You remember that song, right?

Photo courtesy John M. Motter
During the old days, many folks made drinking troughs for their own livestock by whittling out a good-sized aspen log. Some of these troughs, such as the one pictured here, were still in use when I moved here, circa 1970. One of the better-known troughs was at Turkey Springs, the source of the name for Turkey Springs Road.

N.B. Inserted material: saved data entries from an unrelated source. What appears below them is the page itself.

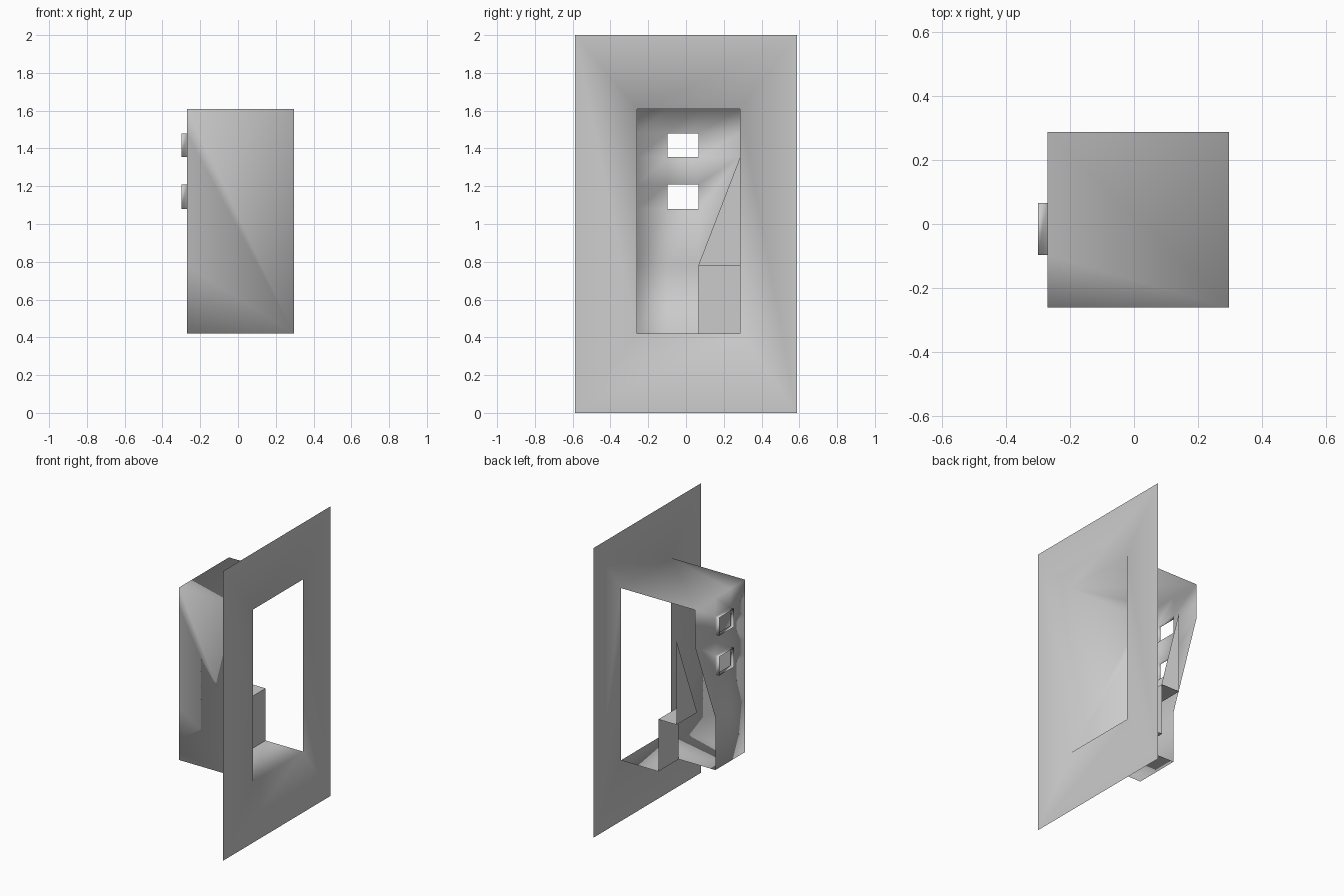
import bpy, bmesh

if "Cube" in bpy.data.objects:
    bpy.data.objects.remove(bpy.data.objects["Cube"])

# Key levels: opening front, back wall, window lip, stepped panel
XF, XB, XL = 0.297, -0.27, -0.30
XP, XT = 0.01, -0.13
Y = [-0.26, -0.097, 0.065, 0.287]
Z = [0.42, 0.78, 1.08, 1.21, 1.355, 1.48, 1.61]
Y0, Y1, Y2, Y3 = Y
Z0, Z1, ZS, Z9 = Z[0], Z[1], Z[4], Z[-1]


def build(name, faces):
    """Make one welded, smooth-shaded sheet from polygons."""
    bm = bmesh.new()
    for pts in faces:
        bm.faces.new([bm.verts.new(p) for p in pts])
    bmesh.ops.remove_doubles(bm, verts=bm.verts[:], dist=0.0005)
    bmesh.ops.recalc_face_normals(bm, faces=bm.faces[:])
    for f in bm.faces:
        f.smooth = True
    me = bpy.data.meshes.new(name)
    bm.to_mesh(me)
    bm.free()
    ob = bpy.data.objects.new(name, me)
    bpy.context.collection.objects.link(ob)
    return ob


def ring(outer, inner):
    """Quads joining two four-cornered loops."""
    return [[outer[i], outer[(i + 1) % 4], inner[(i + 1) % 4], inner[i]] for i in range(4)]


def rect(x, y0, y1, z0, z1):
    return [(x, y0, z0), (x, y1, z0), (x, y1, z1), (x, y0, z1)]


# Front plate around the opening
faces = ring(rect(XF, -0.587, 0.587, 0, 2), rect(XF, Y0, Y3, Z0, Z9))

# Back wall cells, leaving two windows whose edges become short lips
for i in range(2):
    for j in range(6):
        cell = rect(XB, Y[i], Y[i + 1], Z[j], Z[j + 1])
        if i == 1 and j in (2, 4):
            faces += ring(cell, rect(XL, Y[i], Y[i + 1], Z[j], Z[j + 1]))
        else:
            faces.append(cell)
for j in (4, 5):
    faces.append(rect(XB, Y2, Y3, Z[j], Z[j + 1]))
# Slanted part of the back wall
faces.append([(XB, Y2, z) for z in Z[1:5]] + [(XB, Y3, ZS)])

# Side wall, ceiling and notched floor (far side stays open)
faces.append([(XF, Y0, Z9), (XF, Y0, Z0)] + [(XB, Y0, z) for z in Z])
faces.append([(XF, Y3, Z9), (XF, Y0, Z9)] + [(XB, y, Z9) for y in Y])
faces.append([(XF, Y3, Z0), (XF, Y0, Z0)] + [(XB, y, Z0) for y in Y[:3]]
             + [(XP, Y2, Z0), (XP, Y3, Z0)])
build("recessed_wall_plate", faces)

# Stepped panel in the notch: upright, shelf and triangular gusset
panel = build("notch_panel", [
    rect(XP, Y2, Y3, Z0, Z1),
    [(XP, Y2, Z1), (XP, Y3, Z1), (XT, Y3, Z1), (XT, Y2, Z1)],
    [(XT, Y2, Z1), (XT, Y3, Z1), (XT, Y3, ZS)],
])
for p in panel.data.polygons:
    p.use_smooth = False
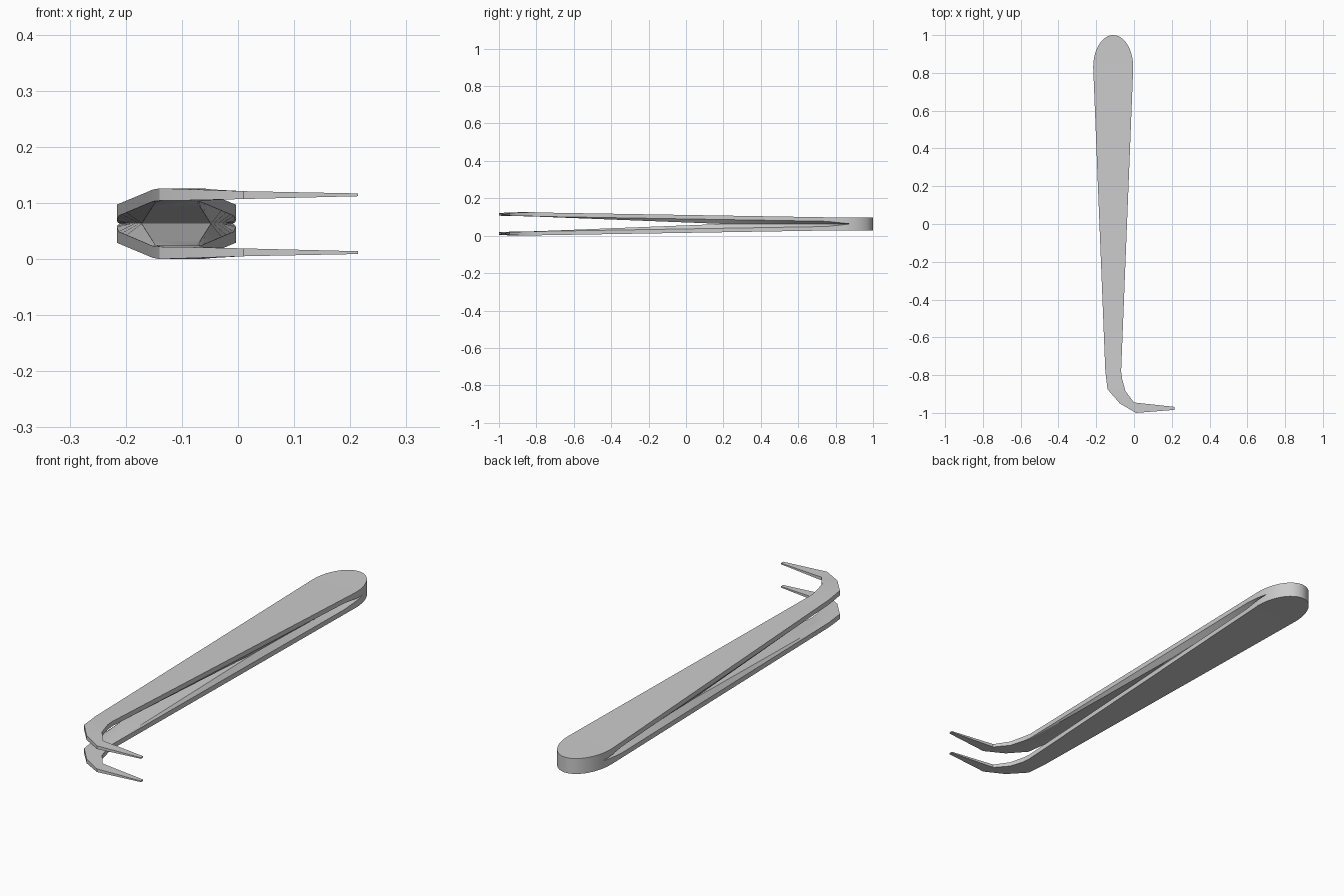
import bpy, bmesh, math

if "Cube" in bpy.data.objects:
    bpy.data.objects.remove(bpy.data.objects["Cube"])

MID = 0.063   # height of the mirror plane between the two arms
CX = -0.11    # centre line of the handle


def lerp(a, b, t):
    t = max(0.0, min(1.0, t))
    return a + (b - a) * t


# Stations: left xy, right xy, outer height, inner edge height, inner centre height, centre inset
stations = [
    ((0.214, -0.984), (0.214, -0.968), 0.054, 0.049, 0.049, 0.002),
    ((0.01, -1.0), (0.0, -0.945), 0.058, 0.044, 0.044, 0.005),
    ((-0.075, -0.95), (-0.045, -0.885), 0.061, 0.042, 0.042, 0.005),
    ((-0.14, -0.875), (-0.063, -0.82), 0.063, 0.041, 0.041, 0.005),
]


def handle_station(y, half):
    outer = lerp(0.062, 0.034, (y + 0.85) / 1.68)
    edge = lerp(0.041, 0.014, (y + 0.85) / 1.6)
    if y > 0.75:
        edge = lerp(0.014, 0.0, (y - 0.75) / 0.13)
    centre = lerp(0.041, 0.0, (y + 0.85) / 1.05)
    inset = min(lerp(0.004, 0.022, (y + 0.8) / 1.2), half * 0.4)
    stations.append(((CX - half, y), (CX + half, y), outer, edge, centre, inset))


# Tapered blade, then rounded end
for y in (-0.78, -0.55, -0.3, -0.05, 0.2, 0.4, 0.6, 0.75, 0.83):
    handle_station(y, lerp(0.041, 0.106, (y + 0.8) / 1.63))
for i in range(1, 11):
    a = math.radians(i * 8.7)
    handle_station(0.83 + 0.17 * math.sin(a), 0.106 * math.cos(a))

# Loft the upper arm; surfaces on the mirror plane are left open to weld
bm = bmesh.new()
rings = []
for l, r, outer, edge, centre, inset in stations:
    t = inset / math.dist(l, r)
    li = [lerp(l[k], r[k], t) for k in (0, 1)]
    ri = [lerp(r[k], l[k], t) for k in (0, 1)]
    pts = [(*l, outer), (*r, outer), (*r, edge), (*ri, centre), (*li, centre), (*l, edge)]
    rings.append([bm.verts.new(p) for p in pts])

for a, b in zip(rings, rings[1:]):
    for k in range(6):
        n = (k + 1) % 6
        quad = (a[k], a[n], b[n], b[k])
        if any(v.co.z > 1e-5 for v in quad):
            bm.faces.new(quad)
bm.faces.new(rings[0])
e = rings[-1]
bm.faces.new((e[0], e[1], e[2], e[3], e[4], e[5]))
bmesh.ops.recalc_face_normals(bm, faces=bm.faces)

mesh = bpy.data.meshes.new("tweezer_arms")
bm.to_mesh(mesh)
bm.free()
obj = bpy.data.objects.new("tweezer_arms", mesh)
bpy.context.collection.objects.link(obj)
obj.location.z = MID

# Lower arm by mirroring
mirror = obj.modifiers.new("lower_arm", 'MIRROR')
mirror.use_axis = (False, False, True)
mirror.merge_threshold = 0.0002

bpy.context.view_layer.objects.active = obj
obj.select_set(True)
bpy.ops.object.modifier_apply(modifier=mirror.name)
bpy.ops.object.shade_smooth_by_angle(angle=math.radians(30))
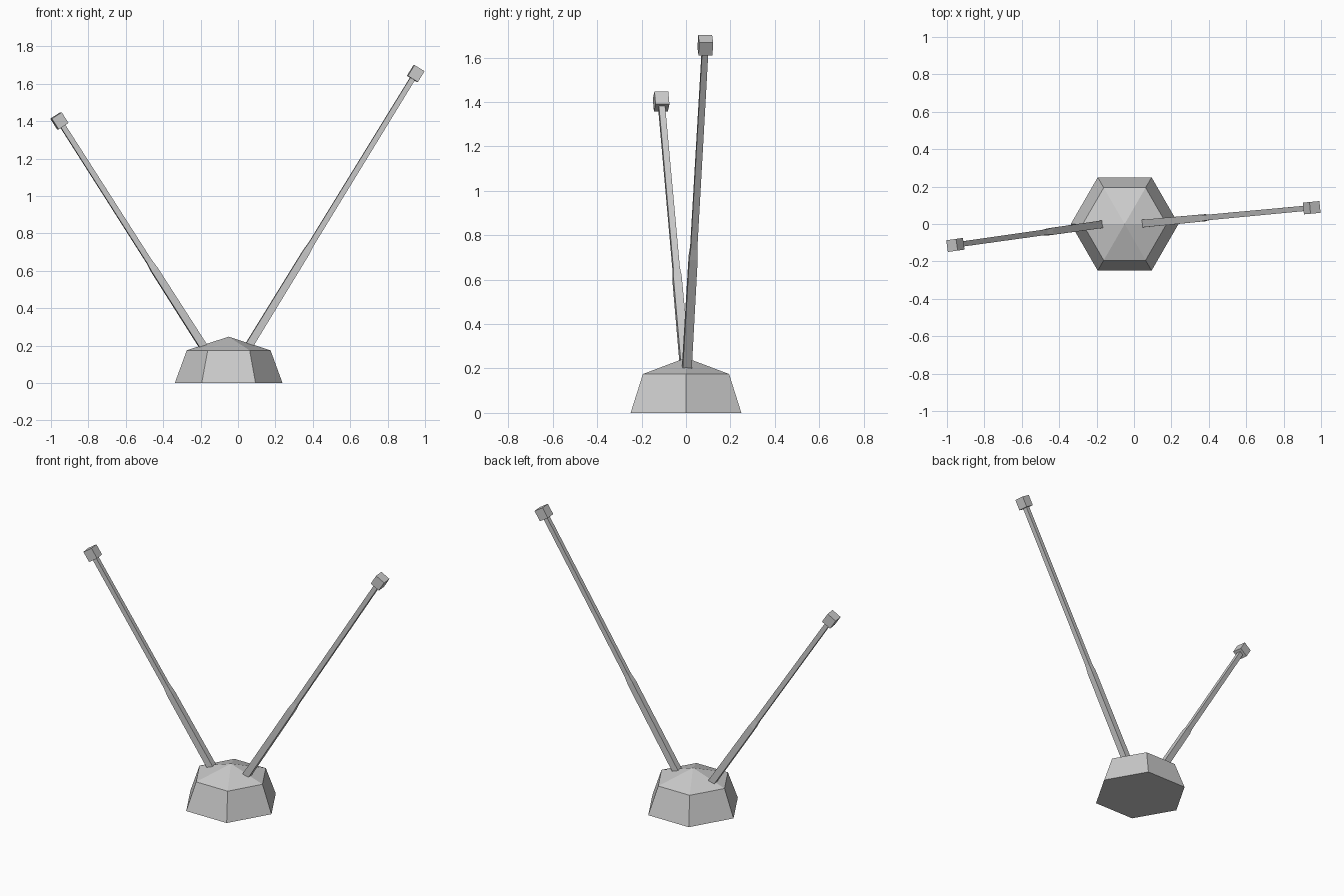
import bpy, bmesh, math
from mathutils import Vector

if "Cube" in bpy.data.objects:
    bpy.data.objects.remove(bpy.data.objects["Cube"])


def make_object(name, bm):
    bmesh.ops.recalc_face_normals(bm, faces=bm.faces)
    mesh = bpy.data.meshes.new(name)
    bm.to_mesh(mesh)
    bm.free()
    obj = bpy.data.objects.new(name, mesh)
    bpy.context.collection.objects.link(obj)
    return obj


def loft(name, sides, rings, phase=0.0, apex=None):
    """Stack polygon rings of (radius, height); close with a cap or a point."""
    bm = bmesh.new()
    loops = []
    for r, z in rings:
        angles = [phase + 2 * math.pi * i / sides for i in range(sides)]
        loops.append([bm.verts.new((r * math.cos(a), r * math.sin(a), z)) for a in angles])
    for a, b in zip(loops, loops[1:]):
        for i in range(sides):
            j = (i + 1) % sides
            bm.faces.new((a[i], a[j], b[j], b[i]))
    bm.faces.new(loops[0][::-1])
    if apex is None:
        bm.faces.new(loops[-1])
    else:
        tip = bm.verts.new((0, 0, apex))
        for i in range(sides):
            bm.faces.new((loops[-1][i], loops[-1][(i + 1) % sides], tip))
    return make_object(name, bm)


def antenna(side, start, end):
    start, end = Vector(start), Vector(end)
    axis = end - start
    length = axis.length
    turn = axis.to_track_quat('Z', 'Y')
    k = math.sqrt(0.5)  # square side to corner radius
    joint = length * 0.365
    # telescoping square rod, thinner above the joint
    rod = loft(side + "_rod", 4,
               [(0.041 * k, -0.01), (0.038 * k, joint - 0.03),
                (0.030 * k, joint + 0.02), (0.028 * k, length)], math.pi / 4)
    # block on the tip
    tip = loft(side + "_tip", 4,
               [(0.063 * k, length - 0.034), (0.063 * k, length + 0.034)], math.pi / 4)
    for obj in (rod, tip):
        obj.rotation_mode = 'QUATERNION'
        obj.rotation_quaternion = turn
        obj.location = start


# six-sided base with a low pointed top
base = loft("base", 6, [(0.288, 0.0), (0.224, 0.175)], apex=0.248)
base.location.x = -0.05

# two splayed antennas
antenna("left", (-0.182, -0.003, 0.19), (-0.955, -0.112, 1.402))
antenna("right", (0.052, 0.003, 0.19), (0.950, 0.087, 1.655))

Last week, I waxed sentimental and talked about milking the cow back about 1942 at a time when World War II was in full swing Atlantic and Pacific and I was attending a little country school near Grants Pass, Ore. At that same time, we also had a herd of goats which supplied us with milk, meat and tallow for our shoes. I’m sure there are folks around here who have similar memories. I’m tempted to continue with the “Sentimental Journey.” For sure, anybody who remembers those days remembers that song. Pagosa Springs had a milking tradition that I learned about several years ago from local old-timers. Folks living here around the start of the 20th century had a town herd. A lot of the better-off folks during those days had a barn near the house in town where they could keep a milk cow overnight. Of course, the cow was milked during the evening between coming home from work and eating dinner. Usually, the cow was given a scoop of oats or barley to keep her calm during the milking process. If you think about it while scratching your head a couple of times, you can probably understand why a cow might get resentful or at least a little bit feisty during the time she was being relieved of her latest leche accumulation. Following the milking, the cow’s head was released from the stanchion and she was given an armful of hay. She resumed her usual contented manner and chewed hay or munched her cud all through the night, waiting for the milking adventure to be repeated early the next morning. Meanwhile, the milkor took his bucket containing about a gallon of warm milk into the kitchen, where it was poured through a linen cloth to filter out the assortment of dust-like particles acquired during the milking process. The milk was allowed to sit in a clean container until a goodly portion of the cream accumulated on top of the milkee’s donation. The cream was skimmed from the top and put in a separate container in which it could be saved for coffee, or maybe a shaky trip through the churn where it was converted to butter. Families like ours who couldn’t afford a churn put the cream in a canning jar, tightened the lid, and one or more of the kids spent their evening shaking and rolling the jar full of cream until it solidified into butter. Homework was different during those times. The butter was ladled out of the jar and compressed in a way that removed the last of the moisture, leaving a nice cube of butter and a jar of curds and whey which was used to make buttermilk. I thought the buttermilk was yucky with its sour taste, but other family members liked it. Early the next morning, whichever family member was the designated milkor again milked the cow before going off to school or work. A short time later, a person hired for the task went to the home of each cow owner and persuaded that cow to join the growing herd of cows being driven from town to some grass-lined road outside of town where they grazed all day until the keeper of the town herd returned them to their owner for the evening milking session. If you look carefully at some of the older homes in town, you’ll see a building formerly used to house the family’s milk cow. There might also be a carriage house or a chicken house. Those were the days, my friend; I thought they’d never end. Of course you remember that song, right?

This story was posted on January 28, 2018.